The data:
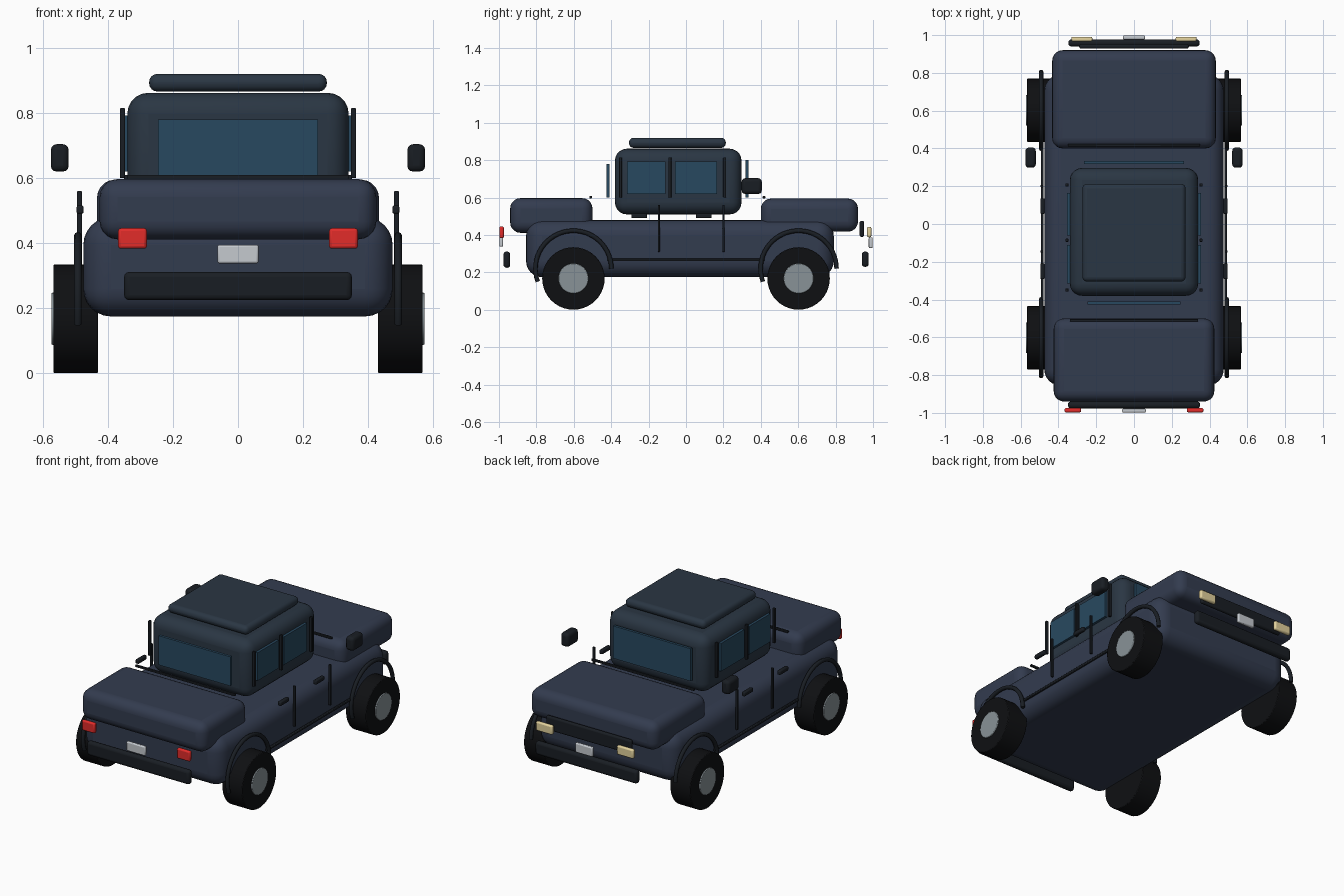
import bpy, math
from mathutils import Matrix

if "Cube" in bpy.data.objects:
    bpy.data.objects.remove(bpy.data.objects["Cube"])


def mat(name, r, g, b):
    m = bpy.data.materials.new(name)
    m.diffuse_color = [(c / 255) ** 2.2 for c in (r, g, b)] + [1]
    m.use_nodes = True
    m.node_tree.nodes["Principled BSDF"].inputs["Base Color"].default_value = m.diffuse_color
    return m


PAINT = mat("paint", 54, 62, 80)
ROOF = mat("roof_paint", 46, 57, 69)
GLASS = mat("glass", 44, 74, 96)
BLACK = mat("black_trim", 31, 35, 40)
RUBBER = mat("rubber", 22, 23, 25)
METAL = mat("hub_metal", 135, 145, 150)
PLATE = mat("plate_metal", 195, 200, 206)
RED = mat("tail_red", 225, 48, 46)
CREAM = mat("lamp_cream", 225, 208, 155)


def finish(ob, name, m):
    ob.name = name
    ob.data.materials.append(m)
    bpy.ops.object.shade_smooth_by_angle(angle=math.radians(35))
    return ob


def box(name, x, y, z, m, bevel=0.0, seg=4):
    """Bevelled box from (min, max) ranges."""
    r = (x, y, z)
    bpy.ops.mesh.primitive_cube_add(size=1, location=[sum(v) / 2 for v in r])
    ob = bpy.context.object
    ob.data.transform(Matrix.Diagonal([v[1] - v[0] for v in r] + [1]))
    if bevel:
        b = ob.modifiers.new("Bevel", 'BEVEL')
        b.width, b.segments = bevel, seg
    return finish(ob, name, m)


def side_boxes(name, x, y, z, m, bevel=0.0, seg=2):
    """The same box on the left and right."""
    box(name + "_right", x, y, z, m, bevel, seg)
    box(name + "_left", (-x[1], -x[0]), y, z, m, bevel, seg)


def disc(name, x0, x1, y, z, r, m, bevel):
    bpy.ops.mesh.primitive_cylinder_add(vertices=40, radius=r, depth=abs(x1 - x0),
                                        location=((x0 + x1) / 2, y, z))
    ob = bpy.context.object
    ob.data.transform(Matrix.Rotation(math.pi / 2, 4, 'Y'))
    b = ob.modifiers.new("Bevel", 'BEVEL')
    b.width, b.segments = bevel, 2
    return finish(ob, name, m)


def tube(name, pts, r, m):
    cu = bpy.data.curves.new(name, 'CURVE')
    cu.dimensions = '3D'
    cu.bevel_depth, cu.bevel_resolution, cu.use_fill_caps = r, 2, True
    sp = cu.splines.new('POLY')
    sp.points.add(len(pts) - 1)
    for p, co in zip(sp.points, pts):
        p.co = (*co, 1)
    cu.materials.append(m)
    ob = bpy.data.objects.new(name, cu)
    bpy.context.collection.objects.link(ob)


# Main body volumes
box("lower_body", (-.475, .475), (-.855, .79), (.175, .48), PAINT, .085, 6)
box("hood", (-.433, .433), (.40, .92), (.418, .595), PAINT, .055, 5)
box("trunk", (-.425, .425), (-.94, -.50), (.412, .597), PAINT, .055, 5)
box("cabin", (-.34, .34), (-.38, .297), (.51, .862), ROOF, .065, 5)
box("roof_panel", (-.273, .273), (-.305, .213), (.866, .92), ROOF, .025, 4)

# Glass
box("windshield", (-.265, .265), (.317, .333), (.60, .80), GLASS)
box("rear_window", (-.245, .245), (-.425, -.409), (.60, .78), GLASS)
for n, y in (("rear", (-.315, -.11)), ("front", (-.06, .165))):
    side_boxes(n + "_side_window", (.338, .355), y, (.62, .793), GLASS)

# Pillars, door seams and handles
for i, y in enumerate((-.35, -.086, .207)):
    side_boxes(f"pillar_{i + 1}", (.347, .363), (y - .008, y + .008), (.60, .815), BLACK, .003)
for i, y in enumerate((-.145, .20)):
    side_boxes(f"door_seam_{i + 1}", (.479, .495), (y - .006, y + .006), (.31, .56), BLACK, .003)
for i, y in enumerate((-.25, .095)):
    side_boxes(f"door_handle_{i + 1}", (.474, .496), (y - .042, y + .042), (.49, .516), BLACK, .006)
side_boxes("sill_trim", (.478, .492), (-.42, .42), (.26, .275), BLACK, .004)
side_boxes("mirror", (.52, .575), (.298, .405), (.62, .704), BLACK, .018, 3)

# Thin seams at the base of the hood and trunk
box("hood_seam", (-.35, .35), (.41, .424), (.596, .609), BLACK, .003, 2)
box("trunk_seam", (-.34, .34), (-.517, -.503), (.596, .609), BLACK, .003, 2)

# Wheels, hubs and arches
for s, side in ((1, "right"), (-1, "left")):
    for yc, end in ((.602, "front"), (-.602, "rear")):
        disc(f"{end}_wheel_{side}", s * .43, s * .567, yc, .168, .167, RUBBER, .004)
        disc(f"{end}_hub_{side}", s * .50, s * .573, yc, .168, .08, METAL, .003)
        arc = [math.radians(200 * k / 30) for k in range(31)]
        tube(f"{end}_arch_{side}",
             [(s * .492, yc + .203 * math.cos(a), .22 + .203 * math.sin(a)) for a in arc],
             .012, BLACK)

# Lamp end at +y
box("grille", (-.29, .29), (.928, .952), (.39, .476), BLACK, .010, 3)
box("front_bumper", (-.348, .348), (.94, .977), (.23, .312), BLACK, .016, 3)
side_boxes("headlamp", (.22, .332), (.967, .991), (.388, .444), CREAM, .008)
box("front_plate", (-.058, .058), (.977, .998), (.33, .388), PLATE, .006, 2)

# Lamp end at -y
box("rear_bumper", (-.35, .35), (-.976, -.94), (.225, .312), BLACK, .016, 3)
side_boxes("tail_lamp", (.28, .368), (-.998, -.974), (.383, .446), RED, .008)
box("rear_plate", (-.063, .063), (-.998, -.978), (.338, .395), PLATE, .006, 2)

Task goal:
Lines wanted from the listing above: the line with "x, y, z, m, bevel, seg)" up to and including the line with "ob.data.transform(Matrix.Rotation(math.pi / 2, 4, 'Y'))". Please write them out exactly, adding nothing else.

Output for this task:
    box(name + "_right", x, y, z, m, bevel, seg)
    box(name + "_left", (-x[1], -x[0]), y, z, m, bevel, seg)


def disc(name, x0, x1, y, z, r, m, bevel):
    bpy.ops.mesh.primitive_cylinder_add(vertices=40, radius=r, depth=abs(x1 - x0),
                                        location=((x0 + x1) / 2, y, z))
    ob = bpy.context.object
    ob.data.transform(Matrix.Rotation(math.pi / 2, 4, 'Y'))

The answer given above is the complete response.